[[ Provided data open ]]

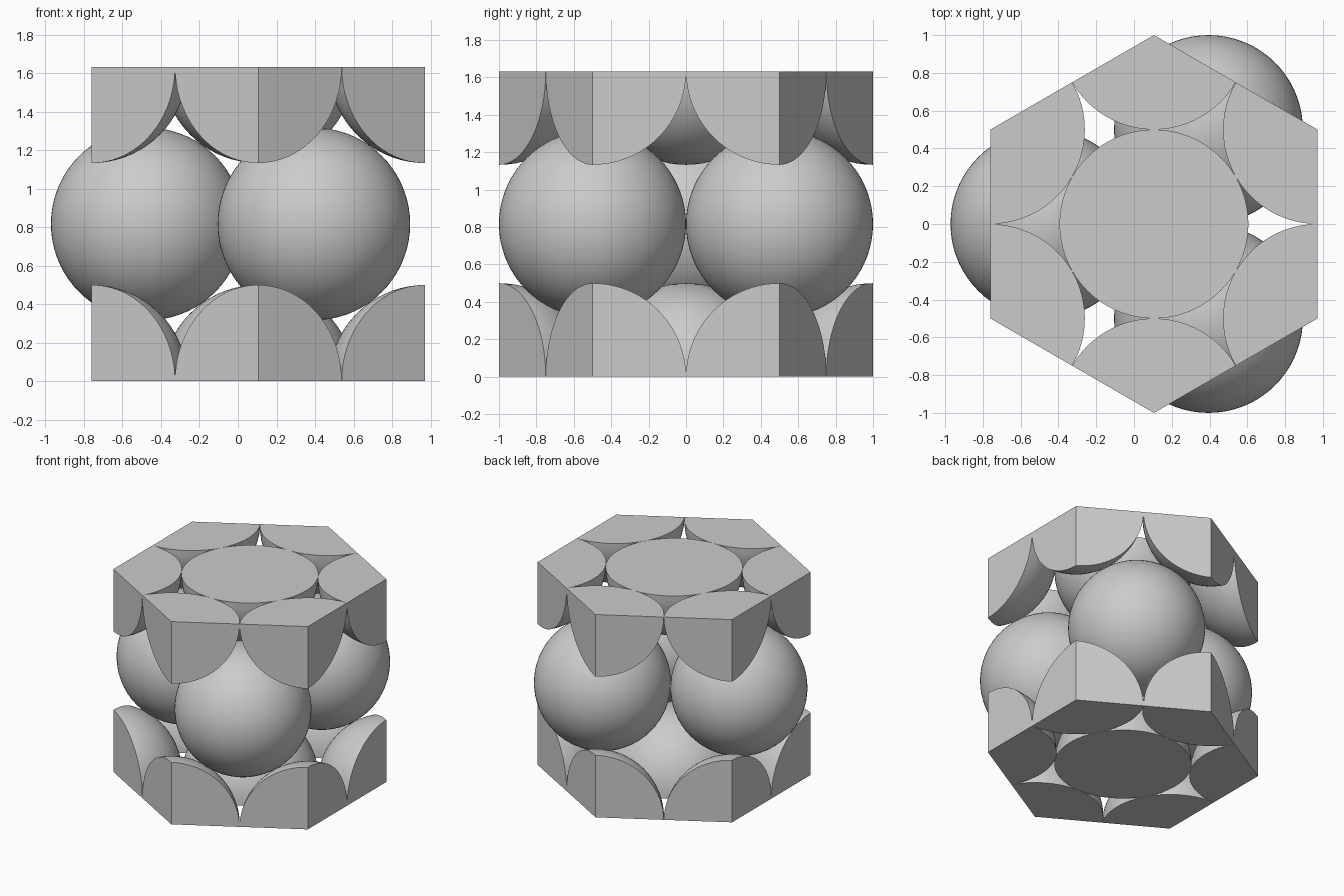
import bpy, bmesh
from math import radians, cos, sin, sqrt
from mathutils import Vector

if "Cube" in bpy.data.objects:
    bpy.data.objects.remove(bpy.data.objects["Cube"], do_unlink=True)

RADIUS = 0.5                      # touching spheres, spacing is one diameter
HEIGHT = sqrt(8 / 3)              # ideal close-packed cell height
OFFSET = 1 / sqrt(3)              # middle layer distance from the axis
CENTRE_X = (OFFSET + RADIUS - sqrt(3) / 2) / 2

grey = bpy.data.materials.new("light_grey")
grey.use_nodes = True
COLOUR = (0.6, 0.6, 0.6, 1)
grey.diffuse_color = COLOUR
grey.node_tree.nodes["Principled BSDF"].inputs["Base Color"].default_value = COLOUR


def direction(degrees):
    return Vector((cos(radians(degrees)), sin(radians(degrees)), 0))


def ball(name, location, cuts=()):
    """Sphere trimmed by planes through its centre, each given by its outward normal."""
    bm = bmesh.new()
    bmesh.ops.create_uvsphere(bm, u_segments=72, v_segments=36, radius=RADIUS)
    for normal in cuts:
        bmesh.ops.bisect_plane(bm, geom=bm.verts[:] + bm.edges[:] + bm.faces[:], dist=1e-5,
                               plane_co=(0, 0, 0), plane_no=normal, clear_outer=True)
        bmesh.ops.holes_fill(bm, edges=[e for e in bm.edges if e.is_boundary], sides=0)
    bmesh.ops.recalc_face_normals(bm, faces=bm.faces[:])
    mesh = bpy.data.meshes.new(name)
    bm.to_mesh(mesh)
    bm.free()
    mesh.materials.append(grey)
    obj = bpy.data.objects.new(name, mesh)
    obj.location = location
    bpy.context.collection.objects.link(obj)
    bpy.ops.object.select_all(action="DESELECT")
    obj.select_set(True)
    bpy.context.view_layer.objects.active = obj
    bpy.ops.object.shade_smooth_by_angle(angle=radians(30))


centre = Vector((CENTRE_X, 0, 0))

# Bottom and top layers: a half ball ringed by six corner wedges
for layer, z, side in (("bottom", 0, -1), ("top", HEIGHT, 1)):
    base = centre + Vector((0, 0, z))
    flat = Vector((0, 0, side))
    ball(layer + "_half_ball", base, [flat])
    for i in range(6):
        a = 30 + 60 * i
        ball(f"{layer}_corner_wedge_{i + 1}", base + direction(a),
             [flat, direction(a + 30), direction(a - 30)])

# Middle layer: three whole balls
for i in range(3):
    ball(f"middle_ball_{i + 1}",
         centre + OFFSET * direction(60 + 120 * i) + Vector((0, 0, HEIGHT / 2)))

[[ Provided data closed ]]

What the task requires: Using the listing above, work out how many lines include the word "objects", and report that number alone.

Expected answer: 5